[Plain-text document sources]
□ □ □ □ □ □ □

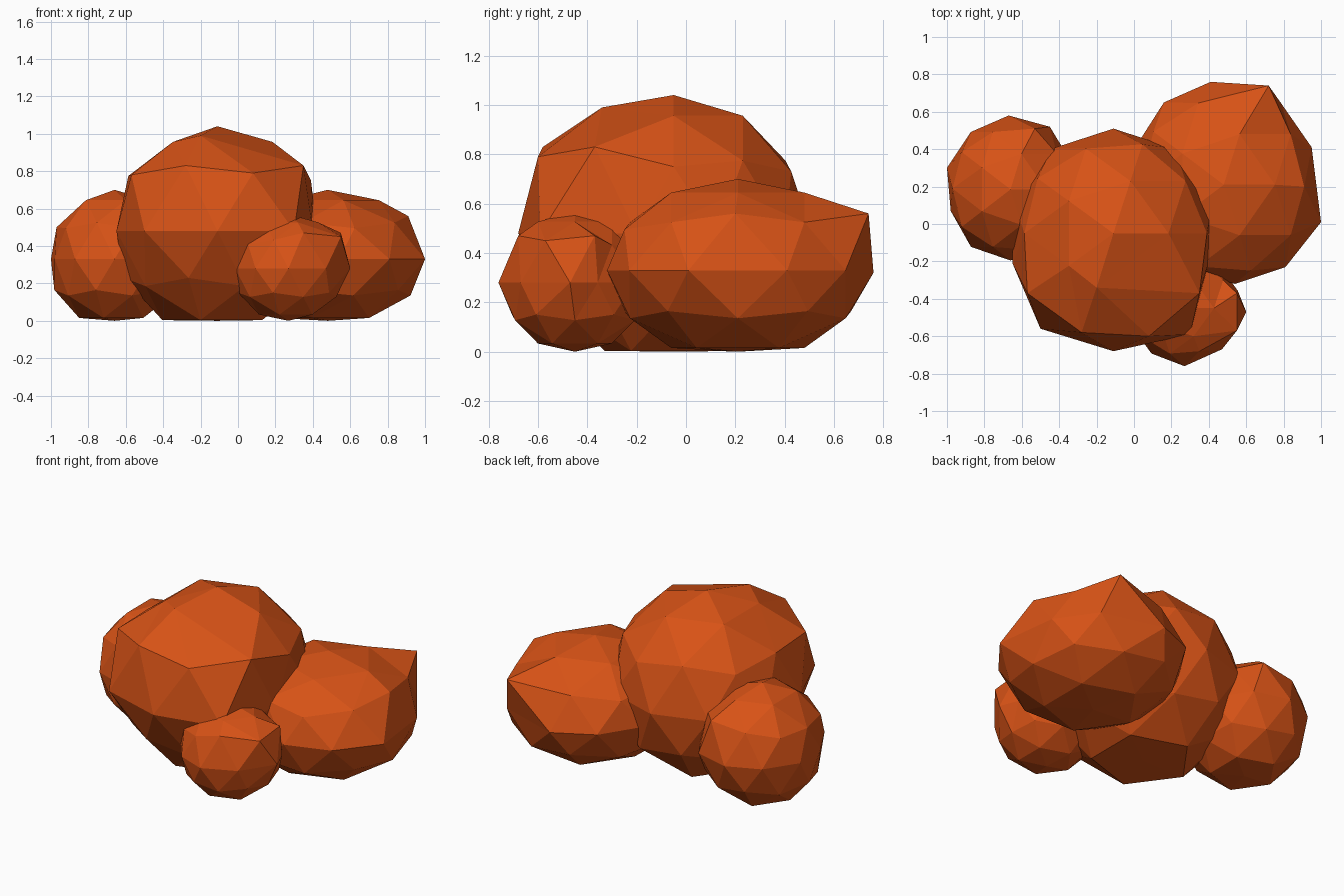
import bpy, bmesh
from mathutils import Vector

leaf = bpy.data.materials.new("autumn_leaf")
leaf.diffuse_color = (0.68, 0.085, 0.008, 1)


def clump(name, centre, radii, nudges):
    """Faceted leaf ball with a flattened base; nudges pull the nearest corner to a point."""
    bm = bmesh.new()
    bmesh.ops.create_icosphere(bm, subdivisions=2, radius=1)
    for v in bm.verts:
        v.co = Vector(c + r * k for c, r, k in zip(centre, radii, v.co))
    for target in map(Vector, nudges):
        min(bm.verts, key=lambda v: (v.co - target).length).co = target
    for v in bm.verts:
        v.co.z = max(v.co.z, 0.0)
    mesh = bpy.data.meshes.new(name)
    bm.to_mesh(mesh)
    bm.free()
    mesh.materials.append(leaf)
    obj = bpy.data.objects.new(name, mesh)
    bpy.context.collection.objects.link(obj)
    return obj


# Tall centre clump, bulging at its upper front
clump("main_clump", (-0.11, -0.05, 0.48), (0.56, 0.56, 0.56), [
    (-0.11, -0.68, 0.48), (-0.50, -0.56, 0.48), (0.30, -0.59, 0.48),
    (0.40, -0.20, 0.48), (-0.65, -0.21, 0.48),
    (0.08, -0.60, 0.79), (-0.28, -0.58, 0.83), (0.35, -0.37, 0.83),
    (-0.57, -0.37, 0.78), (0.39, -0.05, 0.75), (-0.20, -0.34, 0.99)])

# Low wide clump on the right
clump("right_clump", (0.48, 0.21, 0.33), (0.52, 0.54, 0.37), [
    (0.41, 0.76, 0.32), (0.72, 0.74, 0.56), (0.91, 0.20, 0.56),
    (1.00, 0.01, 0.33), (0.95, 0.41, 0.33), (0.81, -0.23, 0.33),
    (0.54, -0.32, 0.33), (0.16, 0.65, 0.33)])

# Round clump at the back left
clump("left_clump", (-0.66, 0.185, 0.33), (0.36, 0.38, 0.37), [
    (-1.00, 0.30, 0.33), (-0.98, 0.07, 0.33), (-0.67, 0.58, 0.33),
    (-0.45, 0.52, 0.33), (-0.53, 0.51, 0.55), (-0.97, 0.19, 0.50)])

# Small clump at the front
clump("front_clump", (0.27, -0.45, 0.28), (0.30, 0.30, 0.29), [
    (0.60, -0.47, 0.28), (0.47, -0.67, 0.28), (0.35, -0.68, 0.47),
    (0.55, -0.57, 0.45), (0.55, -0.37, 0.47), (0.27, -0.76, 0.28)])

□ □ □ □ □ □ □

--- What this task involves ---
Repeat the data above exactly, but not the pictures.

--- Result of the exercise ---
import bpy, bmesh
from mathutils import Vector

leaf = bpy.data.materials.new("autumn_leaf")
leaf.diffuse_color = (0.68, 0.085, 0.008, 1)


def clump(name, centre, radii, nudges):
    """Faceted leaf ball with a flattened base; nudges pull the nearest corner to a point."""
    bm = bmesh.new()
    bmesh.ops.create_icosphere(bm, subdivisions=2, radius=1)
    for v in bm.verts:
        v.co = Vector(c + r * k for c, r, k in zip(centre, radii, v.co))
    for target in map(Vector, nudges):
        min(bm.verts, key=lambda v: (v.co - target).length).co = target
    for v in bm.verts:
        v.co.z = max(v.co.z, 0.0)
    mesh = bpy.data.meshes.new(name)
    bm.to_mesh(mesh)
    bm.free()
    mesh.materials.append(leaf)
    obj = bpy.data.objects.new(name, mesh)
    bpy.context.collection.objects.link(obj)
    return obj


# Tall centre clump, bulging at its upper front
clump("main_clump", (-0.11, -0.05, 0.48), (0.56, 0.56, 0.56), [
    (-0.11, -0.68, 0.48), (-0.50, -0.56, 0.48), (0.30, -0.59, 0.48),
    (0.40, -0.20, 0.48), (-0.65, -0.21, 0.48),
    (0.08, -0.60, 0.79), (-0.28, -0.58, 0.83), (0.35, -0.37, 0.83),
    (-0.57, -0.37, 0.78), (0.39, -0.05, 0.75), (-0.20, -0.34, 0.99)])

# Low wide clump on the right
clump("right_clump", (0.48, 0.21, 0.33), (0.52, 0.54, 0.37), [
    (0.41, 0.76, 0.32), (0.72, 0.74, 0.56), (0.91, 0.20, 0.56),
    (1.00, 0.01, 0.33), (0.95, 0.41, 0.33), (0.81, -0.23, 0.33),
    (0.54, -0.32, 0.33), (0.16, 0.65, 0.33)])

# Round clump at the back left
clump("left_clump", (-0.66, 0.185, 0.33), (0.36, 0.38, 0.37), [
    (-1.00, 0.30, 0.33), (-0.98, 0.07, 0.33), (-0.67, 0.58, 0.33),
    (-0.45, 0.52, 0.33), (-0.53, 0.51, 0.55), (-0.97, 0.19, 0.50)])

# Small clump at the front
clump("front_clump", (0.27, -0.45, 0.28), (0.30, 0.30, 0.29), [
    (0.60, -0.47, 0.28), (0.47, -0.67, 0.28), (0.35, -0.68, 0.47),
    (0.55, -0.57, 0.45), (0.55, -0.37, 0.47), (0.27, -0.76, 0.28)])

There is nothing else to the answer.